Award for excellency launches National Nurses Week
“People ask me ‘How do I do this?’ I tell them all you got to do is come to work with me for two weeks and you’ll find out,” Debbie Deal says then pauses. She has a face made for laughter, but at the moment, it’s drawn in serious lines.
“There’s something different about cancer patients. They really want to live.”
For 34 years, Deal has been a familiar face at the Washington hospital — the last 18 of those at the Marion L. Shepard Cancer Center. She’s lovingly (and laughingly) referred to as the sheriff of the cancer center, and when Kathy Simpson, Vidant Beaufort Hospital’s vice president for patient-care services, called Deal forward to receive the hospital’s highest award for nursing this week, that’s exactly what Simpson called her: “Sheriff, would you please come up here?”
The ceremony took place in the hospital dining hall Monday, where “as many nurses as could get away” gathered to recognize Deal, Simpson said. It was unflagging dedication to her work and her patients that earned Deal the Juanita Jackson Award for Nursing Excellence, an award named after a nursing supervisor who was, by all accounts, equal parts taskmaster and cheerleader for her staff for 38 years.
“She epitomizes what the award is for,” said Simpson of Deal’s service. Simpson should know, both she and Deal started their nursing careers under Jackson.
For Deal, that career started early. She hadn’t yet graduated from Washington High School before she was leaving at lunchtime every day to work as a nursing assistant at the hospital. After graduation, Deal went through the LPN program at Beaufort County Community College, and she later requested a one-time only class that would allow LPN graduates of BCCC to make the transition to RNs. The request was granted.
“I was working full time, going to night school and clinics on the weekends,” Deal said. “But you know what? I wouldn’t change a thing. I love my job. I have met the most inspiring people.”
According to Simpson, only true passion for the job keeps a nurse from burning out and Deal has that passion in spades, taking patient care to a higher level.
“You’ve got to have laughter. … Part of our treatment plan is we spoil them and send them home,” Deal said. “Whatever it takes to get my patients through their day.”
That includes working hard, and playing hard, as well, Deal said. So she dances. She cracks jokes.

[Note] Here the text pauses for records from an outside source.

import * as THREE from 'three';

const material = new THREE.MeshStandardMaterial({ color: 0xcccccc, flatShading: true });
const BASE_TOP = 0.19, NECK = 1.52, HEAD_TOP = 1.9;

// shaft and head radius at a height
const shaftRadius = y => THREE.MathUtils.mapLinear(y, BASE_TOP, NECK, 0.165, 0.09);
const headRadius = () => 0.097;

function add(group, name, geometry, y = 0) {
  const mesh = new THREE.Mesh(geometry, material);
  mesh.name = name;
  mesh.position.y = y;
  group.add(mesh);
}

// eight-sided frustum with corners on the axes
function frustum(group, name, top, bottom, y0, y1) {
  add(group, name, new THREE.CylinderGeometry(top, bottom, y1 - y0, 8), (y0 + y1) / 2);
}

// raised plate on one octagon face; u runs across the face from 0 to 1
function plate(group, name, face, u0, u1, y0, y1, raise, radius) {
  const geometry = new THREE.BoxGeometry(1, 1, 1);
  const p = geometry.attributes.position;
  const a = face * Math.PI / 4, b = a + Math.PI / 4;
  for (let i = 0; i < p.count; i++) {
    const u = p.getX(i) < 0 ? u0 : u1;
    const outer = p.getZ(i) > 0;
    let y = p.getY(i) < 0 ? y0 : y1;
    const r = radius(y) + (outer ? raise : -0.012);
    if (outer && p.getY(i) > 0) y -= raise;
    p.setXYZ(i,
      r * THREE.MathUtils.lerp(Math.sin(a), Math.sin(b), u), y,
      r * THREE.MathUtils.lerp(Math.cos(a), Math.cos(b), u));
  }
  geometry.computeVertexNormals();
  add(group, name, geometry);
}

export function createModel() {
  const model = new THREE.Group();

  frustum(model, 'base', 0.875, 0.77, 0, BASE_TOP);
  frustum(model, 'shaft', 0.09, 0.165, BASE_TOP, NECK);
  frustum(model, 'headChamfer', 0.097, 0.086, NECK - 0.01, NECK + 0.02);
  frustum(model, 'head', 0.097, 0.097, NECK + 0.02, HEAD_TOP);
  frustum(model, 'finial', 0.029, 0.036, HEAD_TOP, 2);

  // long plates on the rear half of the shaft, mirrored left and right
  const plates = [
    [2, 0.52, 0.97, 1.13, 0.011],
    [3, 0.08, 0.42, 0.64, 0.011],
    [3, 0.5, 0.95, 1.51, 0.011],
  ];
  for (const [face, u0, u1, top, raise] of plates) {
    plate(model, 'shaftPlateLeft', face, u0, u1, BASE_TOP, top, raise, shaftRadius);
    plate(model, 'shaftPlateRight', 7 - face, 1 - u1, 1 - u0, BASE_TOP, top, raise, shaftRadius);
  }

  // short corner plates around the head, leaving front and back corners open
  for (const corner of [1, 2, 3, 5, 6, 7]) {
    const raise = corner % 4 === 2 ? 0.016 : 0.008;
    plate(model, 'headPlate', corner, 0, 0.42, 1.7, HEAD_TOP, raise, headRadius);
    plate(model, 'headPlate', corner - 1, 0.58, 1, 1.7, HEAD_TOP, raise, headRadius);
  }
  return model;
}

She refers to her patients at the cancer center as “boyfriend” and “girlfriend.” She has boosted the spirits of hundreds battling cancer, nursed her husband through his own illness, weathered the many technological advances required in her ever-changing job, and still was surprised to receive the award, Simpson said.
“It was a very emotional day,” Deal said.